The thought spreading from one mind to another around the world is that every form of extreme weather—wildfires, droughts, heat waves, floods, and melting glaciers—could be a sign of Climate Change. While climate science is not precise enough yet to link specific storms or heat waves with Climate Change, there’s enough information to say that it is more probable that these extreme weather events are connected with anthropogenic warming of our planet’s atmosphere. And while this sort of wildfire meme probably drives deniers crazy, there is no getting around it: Every major twist in the weather propagates a flurry of articles on whether the event is due to warming or not.
Like “…tunes, ideas, catch-phrases, clothes fashions, ways of making pots or of building arches…” (Richard Dawkins, The Selfish Gene) the Climate Change meme is now spreading in the public’s mind, hopefully self-replicating to a point where we actually do something on a scale that will matter to mitigate and adapt to Climate Change.
Freedom, the idea that each individual has the right to be treated equally in the eyes of the law, is another such a meme, one that took centuries to grow and is still locked in the minds of all cultures, especially since the rise of the Internet.
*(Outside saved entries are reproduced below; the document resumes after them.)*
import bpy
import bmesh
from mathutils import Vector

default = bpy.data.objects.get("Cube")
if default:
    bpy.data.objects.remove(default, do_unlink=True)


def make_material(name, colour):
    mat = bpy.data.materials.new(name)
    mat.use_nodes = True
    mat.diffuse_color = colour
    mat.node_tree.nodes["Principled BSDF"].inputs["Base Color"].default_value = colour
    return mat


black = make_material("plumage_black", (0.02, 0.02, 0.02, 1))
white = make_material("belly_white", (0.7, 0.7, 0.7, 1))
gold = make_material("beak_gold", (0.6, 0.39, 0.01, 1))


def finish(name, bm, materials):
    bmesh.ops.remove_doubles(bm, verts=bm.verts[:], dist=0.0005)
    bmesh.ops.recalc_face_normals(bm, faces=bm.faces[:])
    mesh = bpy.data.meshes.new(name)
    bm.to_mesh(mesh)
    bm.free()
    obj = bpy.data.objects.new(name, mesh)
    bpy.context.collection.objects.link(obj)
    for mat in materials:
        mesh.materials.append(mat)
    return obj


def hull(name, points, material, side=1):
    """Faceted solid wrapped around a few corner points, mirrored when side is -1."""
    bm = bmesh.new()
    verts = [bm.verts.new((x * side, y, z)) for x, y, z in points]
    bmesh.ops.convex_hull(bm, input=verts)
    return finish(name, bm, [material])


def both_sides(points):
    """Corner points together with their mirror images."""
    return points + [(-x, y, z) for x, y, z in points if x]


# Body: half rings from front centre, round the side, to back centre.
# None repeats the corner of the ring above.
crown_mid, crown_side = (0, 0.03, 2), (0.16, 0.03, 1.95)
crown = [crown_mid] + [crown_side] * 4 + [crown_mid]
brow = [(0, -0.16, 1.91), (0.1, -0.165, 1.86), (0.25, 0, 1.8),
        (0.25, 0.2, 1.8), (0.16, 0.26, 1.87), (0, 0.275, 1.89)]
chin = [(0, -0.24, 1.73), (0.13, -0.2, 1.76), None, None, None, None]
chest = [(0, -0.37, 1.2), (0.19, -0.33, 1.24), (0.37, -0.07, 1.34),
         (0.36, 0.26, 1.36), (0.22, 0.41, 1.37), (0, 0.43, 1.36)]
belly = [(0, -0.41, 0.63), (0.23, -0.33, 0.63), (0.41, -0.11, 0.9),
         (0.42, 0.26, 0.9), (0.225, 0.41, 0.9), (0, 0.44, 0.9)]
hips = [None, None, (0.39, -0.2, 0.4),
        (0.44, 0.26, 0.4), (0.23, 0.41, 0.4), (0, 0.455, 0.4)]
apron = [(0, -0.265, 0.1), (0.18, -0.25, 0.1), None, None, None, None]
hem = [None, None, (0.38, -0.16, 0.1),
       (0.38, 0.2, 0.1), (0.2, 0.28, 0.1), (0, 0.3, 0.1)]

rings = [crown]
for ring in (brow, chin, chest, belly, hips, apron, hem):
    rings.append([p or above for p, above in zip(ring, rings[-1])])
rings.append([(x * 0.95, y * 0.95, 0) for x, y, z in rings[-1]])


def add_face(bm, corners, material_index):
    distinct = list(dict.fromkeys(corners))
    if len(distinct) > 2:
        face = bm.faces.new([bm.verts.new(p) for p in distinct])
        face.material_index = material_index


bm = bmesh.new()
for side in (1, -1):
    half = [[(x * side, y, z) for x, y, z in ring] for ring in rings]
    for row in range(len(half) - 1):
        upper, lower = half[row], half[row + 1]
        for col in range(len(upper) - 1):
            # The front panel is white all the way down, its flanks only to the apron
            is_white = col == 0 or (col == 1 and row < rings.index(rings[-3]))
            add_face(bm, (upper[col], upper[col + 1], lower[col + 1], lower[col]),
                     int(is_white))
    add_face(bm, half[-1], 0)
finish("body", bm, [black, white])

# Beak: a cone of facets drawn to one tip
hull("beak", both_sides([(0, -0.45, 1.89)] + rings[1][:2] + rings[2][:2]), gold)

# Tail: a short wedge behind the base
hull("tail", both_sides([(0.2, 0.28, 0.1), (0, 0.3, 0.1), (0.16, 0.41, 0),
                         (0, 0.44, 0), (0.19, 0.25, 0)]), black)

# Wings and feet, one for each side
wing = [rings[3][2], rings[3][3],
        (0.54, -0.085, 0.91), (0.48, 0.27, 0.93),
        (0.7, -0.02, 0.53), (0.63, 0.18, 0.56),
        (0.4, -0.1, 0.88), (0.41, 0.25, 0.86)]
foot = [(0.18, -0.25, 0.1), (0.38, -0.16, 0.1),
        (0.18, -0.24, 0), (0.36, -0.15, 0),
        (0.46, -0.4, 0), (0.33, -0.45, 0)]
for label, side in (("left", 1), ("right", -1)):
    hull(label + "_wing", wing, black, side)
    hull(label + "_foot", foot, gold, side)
But with Climate Change we don’t have centuries to grow and nurture our responsibility to adapt to and mitigate planetary Climate Change. We are living in a time where the window of opportunity to save future generations from extreme climactic havoc is quickly closing.
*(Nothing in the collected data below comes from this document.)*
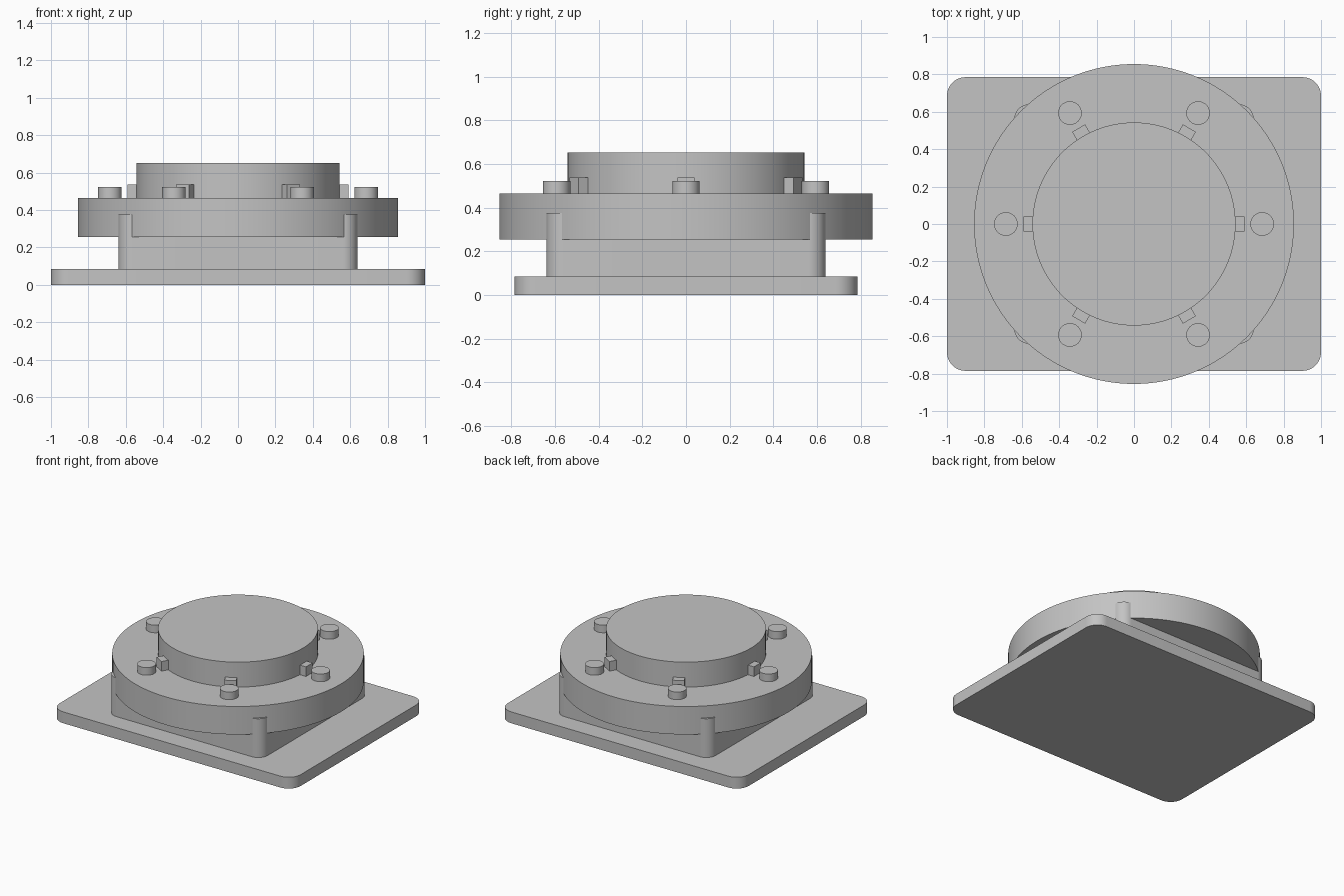
import bpy
import math

cube = bpy.data.objects.get("Cube")
if cube:
    bpy.data.objects.remove(cube, do_unlink=True)

grey = bpy.data.materials.new("light_grey")
grey.use_nodes = True
grey.diffuse_color = (0.55, 0.55, 0.55, 1)
grey.node_tree.nodes["Principled BSDF"].inputs["Base Color"].default_value = (0.55, 0.55, 0.55, 1)


def prism(name, outline, bottom, top):
    """Extrude a closed outline between two heights."""
    n = len(outline)
    verts = [(x, y, z) for z in (bottom, top) for x, y in outline]
    faces = [tuple(reversed(range(n))), tuple(range(n, 2 * n))]
    faces += [(i, (i + 1) % n, n + (i + 1) % n, n + i) for i in range(n)]
    mesh = bpy.data.meshes.new(name)
    mesh.from_pydata(verts, [], faces)
    mesh.materials.append(grey)
    obj = bpy.data.objects.new(name, mesh)
    bpy.context.collection.objects.link(obj)
    bpy.ops.object.select_all(action='DESELECT')
    bpy.context.view_layer.objects.active = obj
    obj.select_set(True)
    bpy.ops.object.shade_smooth_by_angle(angle=math.radians(30))
    return obj


def circle(radius, sides, cx=0, cy=0):
    steps = [math.tau * i / sides for i in range(sides)]
    return [(cx + radius * math.cos(a), cy + radius * math.sin(a)) for a in steps]


def rounded_rectangle(hx, hy, radius, segments=12):
    points = []
    for corner, (sx, sy) in enumerate([(1, 1), (-1, 1), (-1, -1), (1, -1)]):
        for i in range(segments + 1):
            a = math.pi / 2 * (corner + i / segments)
            points.append((sx * (hx - radius) + radius * math.cos(a),
                           sy * (hy - radius) + radius * math.sin(a)))
    return points


# Mounting plate and square body
prism("base_plate", rounded_rectangle(1.0, 0.785, 0.1), 0, 0.085)
prism("square_body", rounded_rectangle(0.64, 0.64, 0.08), 0.085, 0.375)

# Wide flange and raised centre
prism("flange", circle(0.855, 128), 0.255, 0.465)
prism("centre_boss", circle(0.543, 128), 0.465, 0.652)

# Six bolt heads, each paired with a small locating key
for i in range(6):
    angle = math.tau * i / 6
    c, s = math.cos(angle), math.sin(angle)
    prism(f"bolt_head_{i + 1}", circle(0.063, 40, 0.685 * c, 0.685 * s), 0.465, 0.522)
    key = [(0.52, -0.04), (0.592, -0.04), (0.592, 0.04), (0.52, 0.04)]
    prism(f"key_{i + 1}", [(x * c - y * s, x * s + y * c) for x, y in key], 0.465, 0.537)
If the dire consequences of Climate Change on agriculture, ecosystems, forests, transportation, coasts, energy, human health, society, and water resources don’t galvanize us into action, perhaps the lives of those heroes who risk their lives to save the homes of those who build in risky areas will.
Wildfires Will Worsen, And Further Strain The Forest Service The deaths of 19 firefighters near Yarnell, Ariz., this summer have focused a lot of attention on just how bad wildfire has become in the West. And research predicts the situation is going to get worse. Over the past decade, the region has seen some of the worst fire seasons on record. In addition to lives lost, the fires have cost billions in terms of lost property and in taxpayer money spent fighting the blazes. Ray Rasker, an economist who lives in the fire country of southwestern Montana, tracks fire records the way other economists study business cycles or commodity prices. He's seen a disturbing trend. (July 19, 2013) NPR
‘Will’ is the operative word in the above story. It’s code for Climate Change. But here’s the message you need to take home. At some point, probably not very far from now, insurance companies and our government are going to have to ‘do something’ about folks building and maintaining residences in high risk wildfire or coastal flooding areas. It’s not about our slide into becoming a nanny state; it’s about our inability to compensate for losses in increasingly high risk regions as Climate Change ramps up those risks. (A couple of governors say our government has already passed the point where we can pay for large disasters: Climate and Politics.) It is also about protecting our best and most courageous public servants who must save homes built in what are now danger zones.
Wouldn’t it be nice if we addressed this issue now before insurance companies and our government went broke over this Climate Change financial threat, while we still have the time and ability to plan for disasters? Instead of just reacting to them like a species too preoccupied with other things to save itself?
It has been suggested that psychology might help us figure out how we can motivate ourselves to address Climate Change in a timely matter. Perhaps, though I’m not convinced.
Here’s an example of our inability to get large numbers of folks to act altruistically for all in a kind of traffic ‘tragedy of the commons’. It goes like this: The reason large backups occur at a highway construction a site is because too many motorists try to stay in the lane that is closing until they are ‘forced’ into the slower line, thus causing a bottleneck that could be avoided if everyone moved into the correct lane at the first practical moment. So, how would a psychologist design highway signage so all motorists would slow down and begin changing lanes at the first opportunity instead of the last? If the experiment worked, everyone would have to slow down some, but there overall traffic flow would be much faster.
I’d like to see this experiment carried off successfully, but I don’t think anyone can do it. Motorists would just ignore the signs, just like most of us are ignoring the signs of Climate Change. My thought is, If psychologists cannot get folks to act together to stop something as small as unnecessary traffic jams, because there will always be many who’ll try and game the system, how in the world can they help humanity get together to solve something as thoroughly overwhelming as Climate Change?
My guess is that we don’t need psychology to solve Climate Change; we need a form of mind surgery where we can operate on seven billion folks at once and get their minds adjusted to the new reality. Just saying…